A British lawyer is to bring a group action involving up to 5,000 people in Ivory Coast who claim they were injured by "toxic waste" from a UK-based firm.
Residents suffered headaches, vomiting and breathing difficulties
Martyn Day was given permission to bring the case by a High Court judge.
Trafigura, which has offices in London, has denied the waste it disposed of was toxic, and has begun a libel action against Mr Day's firm.
Ten people died and thousands fell ill after the waste was shipped there and left around the city in August.
A team of six lawyers from the London-based law firm Leigh Day & Co will travel to Ivory Coast, for the second time, on Monday.

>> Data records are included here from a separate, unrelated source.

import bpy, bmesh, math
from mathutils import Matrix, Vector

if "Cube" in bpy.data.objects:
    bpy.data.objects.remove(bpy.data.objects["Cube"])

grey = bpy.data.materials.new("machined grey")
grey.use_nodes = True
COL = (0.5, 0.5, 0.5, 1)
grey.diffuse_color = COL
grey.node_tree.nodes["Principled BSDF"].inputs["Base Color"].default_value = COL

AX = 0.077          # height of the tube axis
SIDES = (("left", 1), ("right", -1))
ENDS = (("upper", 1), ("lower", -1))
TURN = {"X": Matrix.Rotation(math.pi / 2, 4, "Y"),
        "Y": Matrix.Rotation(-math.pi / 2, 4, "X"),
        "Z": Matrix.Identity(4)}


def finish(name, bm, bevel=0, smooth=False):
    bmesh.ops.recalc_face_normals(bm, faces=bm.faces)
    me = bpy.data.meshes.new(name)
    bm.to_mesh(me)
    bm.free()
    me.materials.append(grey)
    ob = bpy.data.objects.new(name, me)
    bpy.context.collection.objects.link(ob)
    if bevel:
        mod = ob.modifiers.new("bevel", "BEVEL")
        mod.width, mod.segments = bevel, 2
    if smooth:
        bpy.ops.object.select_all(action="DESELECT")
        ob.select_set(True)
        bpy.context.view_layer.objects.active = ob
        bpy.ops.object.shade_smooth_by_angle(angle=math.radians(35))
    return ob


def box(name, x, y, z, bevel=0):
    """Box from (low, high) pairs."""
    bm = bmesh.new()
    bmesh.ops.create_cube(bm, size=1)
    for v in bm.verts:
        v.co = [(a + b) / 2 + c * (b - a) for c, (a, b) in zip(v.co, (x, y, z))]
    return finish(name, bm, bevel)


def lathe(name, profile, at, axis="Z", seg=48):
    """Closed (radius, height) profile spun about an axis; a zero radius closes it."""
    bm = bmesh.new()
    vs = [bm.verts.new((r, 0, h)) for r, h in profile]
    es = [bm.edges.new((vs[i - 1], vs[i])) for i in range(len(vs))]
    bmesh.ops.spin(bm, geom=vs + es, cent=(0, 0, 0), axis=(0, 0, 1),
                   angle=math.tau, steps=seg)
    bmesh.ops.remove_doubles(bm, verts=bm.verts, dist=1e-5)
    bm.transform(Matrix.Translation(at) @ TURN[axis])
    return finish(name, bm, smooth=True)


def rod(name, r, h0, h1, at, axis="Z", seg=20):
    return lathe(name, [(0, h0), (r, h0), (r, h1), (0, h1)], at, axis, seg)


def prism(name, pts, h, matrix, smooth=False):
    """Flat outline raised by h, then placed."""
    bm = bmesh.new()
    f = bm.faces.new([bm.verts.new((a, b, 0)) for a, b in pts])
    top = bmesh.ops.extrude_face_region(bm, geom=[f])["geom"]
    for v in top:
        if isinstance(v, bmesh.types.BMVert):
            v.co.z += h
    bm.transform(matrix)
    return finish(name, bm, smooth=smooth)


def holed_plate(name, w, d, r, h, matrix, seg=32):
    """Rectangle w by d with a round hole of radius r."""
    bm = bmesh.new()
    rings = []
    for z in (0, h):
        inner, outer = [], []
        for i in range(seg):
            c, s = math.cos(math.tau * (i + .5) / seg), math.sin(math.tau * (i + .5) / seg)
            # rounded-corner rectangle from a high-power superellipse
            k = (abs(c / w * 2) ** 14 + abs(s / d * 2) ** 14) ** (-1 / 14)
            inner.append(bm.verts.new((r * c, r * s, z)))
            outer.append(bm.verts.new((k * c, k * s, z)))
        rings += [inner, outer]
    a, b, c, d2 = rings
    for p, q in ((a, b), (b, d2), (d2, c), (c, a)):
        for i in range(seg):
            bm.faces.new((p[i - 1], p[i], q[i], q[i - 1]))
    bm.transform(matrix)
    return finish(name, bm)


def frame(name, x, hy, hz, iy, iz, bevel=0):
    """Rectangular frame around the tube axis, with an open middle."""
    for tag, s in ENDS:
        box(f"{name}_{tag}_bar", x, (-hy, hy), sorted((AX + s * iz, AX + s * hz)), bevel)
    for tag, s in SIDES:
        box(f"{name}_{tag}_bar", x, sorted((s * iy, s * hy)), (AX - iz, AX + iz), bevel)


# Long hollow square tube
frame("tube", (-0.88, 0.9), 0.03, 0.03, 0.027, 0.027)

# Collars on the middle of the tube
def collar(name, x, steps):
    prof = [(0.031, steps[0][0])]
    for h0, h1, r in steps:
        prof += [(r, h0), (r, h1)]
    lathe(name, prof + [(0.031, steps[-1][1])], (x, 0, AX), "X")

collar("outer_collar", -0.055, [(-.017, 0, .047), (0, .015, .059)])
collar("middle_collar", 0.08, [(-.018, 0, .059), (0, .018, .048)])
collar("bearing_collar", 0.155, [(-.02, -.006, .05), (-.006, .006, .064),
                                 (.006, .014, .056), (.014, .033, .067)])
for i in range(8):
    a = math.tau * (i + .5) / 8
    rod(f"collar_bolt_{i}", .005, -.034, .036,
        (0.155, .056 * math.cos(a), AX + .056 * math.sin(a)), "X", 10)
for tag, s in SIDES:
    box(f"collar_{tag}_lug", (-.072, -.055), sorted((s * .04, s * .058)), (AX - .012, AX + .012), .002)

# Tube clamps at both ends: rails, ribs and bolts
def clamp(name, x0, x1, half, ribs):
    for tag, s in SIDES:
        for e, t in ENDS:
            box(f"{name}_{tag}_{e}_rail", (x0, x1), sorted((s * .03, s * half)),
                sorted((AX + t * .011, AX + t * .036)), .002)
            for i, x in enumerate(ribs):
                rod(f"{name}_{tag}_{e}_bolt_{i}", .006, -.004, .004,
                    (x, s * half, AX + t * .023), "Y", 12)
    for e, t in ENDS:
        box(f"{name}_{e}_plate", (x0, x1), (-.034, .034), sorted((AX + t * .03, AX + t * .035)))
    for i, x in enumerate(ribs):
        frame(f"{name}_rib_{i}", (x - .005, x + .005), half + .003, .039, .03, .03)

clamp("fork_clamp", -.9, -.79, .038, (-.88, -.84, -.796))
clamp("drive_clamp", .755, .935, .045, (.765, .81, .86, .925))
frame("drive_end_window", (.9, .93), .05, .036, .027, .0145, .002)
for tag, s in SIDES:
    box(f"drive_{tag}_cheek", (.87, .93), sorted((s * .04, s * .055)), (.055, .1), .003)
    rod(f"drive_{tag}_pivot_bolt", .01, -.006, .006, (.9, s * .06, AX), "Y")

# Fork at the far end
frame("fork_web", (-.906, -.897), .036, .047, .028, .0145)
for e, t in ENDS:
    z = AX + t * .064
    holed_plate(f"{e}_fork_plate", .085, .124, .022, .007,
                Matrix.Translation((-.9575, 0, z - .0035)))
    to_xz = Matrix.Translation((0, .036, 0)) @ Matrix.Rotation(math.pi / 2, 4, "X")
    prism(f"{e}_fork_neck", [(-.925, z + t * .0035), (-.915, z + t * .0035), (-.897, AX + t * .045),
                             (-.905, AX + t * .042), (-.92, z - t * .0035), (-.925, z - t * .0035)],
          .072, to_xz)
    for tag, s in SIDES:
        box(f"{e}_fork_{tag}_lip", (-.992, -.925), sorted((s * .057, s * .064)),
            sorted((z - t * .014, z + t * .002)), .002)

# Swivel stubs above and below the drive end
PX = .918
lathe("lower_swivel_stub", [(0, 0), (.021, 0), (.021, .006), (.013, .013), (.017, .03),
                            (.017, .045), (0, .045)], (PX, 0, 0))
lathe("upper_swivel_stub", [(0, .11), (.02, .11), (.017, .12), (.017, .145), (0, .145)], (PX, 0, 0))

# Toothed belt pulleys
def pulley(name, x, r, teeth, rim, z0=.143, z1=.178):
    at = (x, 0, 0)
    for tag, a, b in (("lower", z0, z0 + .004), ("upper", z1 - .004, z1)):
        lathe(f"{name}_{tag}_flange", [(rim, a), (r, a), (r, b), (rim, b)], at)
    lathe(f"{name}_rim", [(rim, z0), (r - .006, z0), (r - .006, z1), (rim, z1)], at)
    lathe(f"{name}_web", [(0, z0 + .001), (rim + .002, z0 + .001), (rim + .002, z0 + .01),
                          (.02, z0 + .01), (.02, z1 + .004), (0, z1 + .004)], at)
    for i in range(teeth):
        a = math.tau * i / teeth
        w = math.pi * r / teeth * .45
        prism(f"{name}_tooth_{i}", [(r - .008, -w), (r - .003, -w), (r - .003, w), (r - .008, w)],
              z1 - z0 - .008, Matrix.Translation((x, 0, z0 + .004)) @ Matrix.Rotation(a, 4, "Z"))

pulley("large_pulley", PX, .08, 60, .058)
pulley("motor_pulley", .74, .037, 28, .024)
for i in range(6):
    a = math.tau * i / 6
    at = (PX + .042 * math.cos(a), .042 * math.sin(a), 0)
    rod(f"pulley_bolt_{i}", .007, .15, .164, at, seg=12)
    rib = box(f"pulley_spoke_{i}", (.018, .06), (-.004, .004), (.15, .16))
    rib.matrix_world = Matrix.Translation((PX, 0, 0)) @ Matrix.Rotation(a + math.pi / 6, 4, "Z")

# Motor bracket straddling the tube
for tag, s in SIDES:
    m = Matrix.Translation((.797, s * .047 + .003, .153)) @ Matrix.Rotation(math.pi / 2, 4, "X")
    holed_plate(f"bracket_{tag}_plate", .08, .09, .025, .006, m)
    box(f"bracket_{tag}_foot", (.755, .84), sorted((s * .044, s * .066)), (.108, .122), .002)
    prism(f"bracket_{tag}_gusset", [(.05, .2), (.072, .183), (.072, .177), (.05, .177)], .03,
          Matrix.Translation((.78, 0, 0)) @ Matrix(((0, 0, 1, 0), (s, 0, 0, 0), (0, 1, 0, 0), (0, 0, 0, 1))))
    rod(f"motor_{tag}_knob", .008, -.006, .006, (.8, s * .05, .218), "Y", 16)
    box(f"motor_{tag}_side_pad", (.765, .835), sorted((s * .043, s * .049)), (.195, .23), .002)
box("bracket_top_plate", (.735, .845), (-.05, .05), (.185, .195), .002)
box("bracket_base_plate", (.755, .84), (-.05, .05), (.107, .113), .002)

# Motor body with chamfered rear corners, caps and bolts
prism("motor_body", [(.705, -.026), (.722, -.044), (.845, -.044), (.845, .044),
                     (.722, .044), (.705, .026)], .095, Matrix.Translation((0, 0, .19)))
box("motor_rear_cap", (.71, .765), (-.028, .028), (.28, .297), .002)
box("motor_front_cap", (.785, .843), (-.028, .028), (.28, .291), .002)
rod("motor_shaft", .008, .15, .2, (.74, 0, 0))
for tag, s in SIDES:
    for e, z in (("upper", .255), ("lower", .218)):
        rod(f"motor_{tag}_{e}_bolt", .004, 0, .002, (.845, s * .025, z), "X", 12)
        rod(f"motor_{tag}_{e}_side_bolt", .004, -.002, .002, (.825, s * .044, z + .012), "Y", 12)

Mr Day said he believed 4-5,000 victims in Abidjan would be able to join the claim, provided that they could meet the criteria set out by the judge.
He gave credit to Trafigura for their assistance.
"They have entered into this process in a co-operative spirit which I hope will ensure that the case is brought to a speedy conclusion," he said.
The British lawyers will spend two weeks in the African country, meeting victims at each of the sites where waste was found. With the help of experts they will assess whether people are suffering from long-term damage, said Mr Day.
Most suffered a "grim" few weeks of diarrhoea, vomiting and bloating, he said. Tens of thousands were treated in hospital for nausea, breathing problems and nosebleeds, and many animals in the area died.
"The question is, are there any long term implications?" he told the BBC News website.
He added that they "looked forward" to fighting the libel case brought against them by Trafigura.
Trafigura's director of operations Graham Sharp, said in a statement:
"We were proactive in proposing and agreeing the terms of today's Court Order as we see this as the most expeditious method of dealing with these claims, although we continue to maintain that they are without foundation.
"Trafigura did not 'dump' any waste product in Abidjan where the Company has traded for 10 years and has employees, facilities and long term investments.
"The 'slops' from the Probo Koala's waste tanks were offloaded into road tankers operated by an accredited local contractor under the normal supervision of port, customs and environmental authorities."
The company has said the 480 tonnes of non-toxic "chemical slops" from its gasoline tanker contained spent caustic soda, gasoline residues and water.
The gasoline residues contained high levels of mercaptan - a smelly non-toxic chemical added to natural gas to make it easier to detect leaks, said the firm.
Mr Sharp said they wanted to work with the Ivorian authorities to find out what happened to the waste, which Trafigura said was given over to an accredited company in the city's main port.
He said it was not known whether the waste had been dealt with properly.
When asked if it was possible the waste had later caused ill health among the city's inhabitants he said: "We cannot know ourselves, so in that case it must be possible."
The Ivorian government's slow reaction to the crisis so enraged Ivorians that the cabinet was forced to resign and the government reshuffled.
Local senior officials have also been accused of negligence and corruption.
Trafigura has been ordered to file its defence by 29 June and the case should go to trial early next year.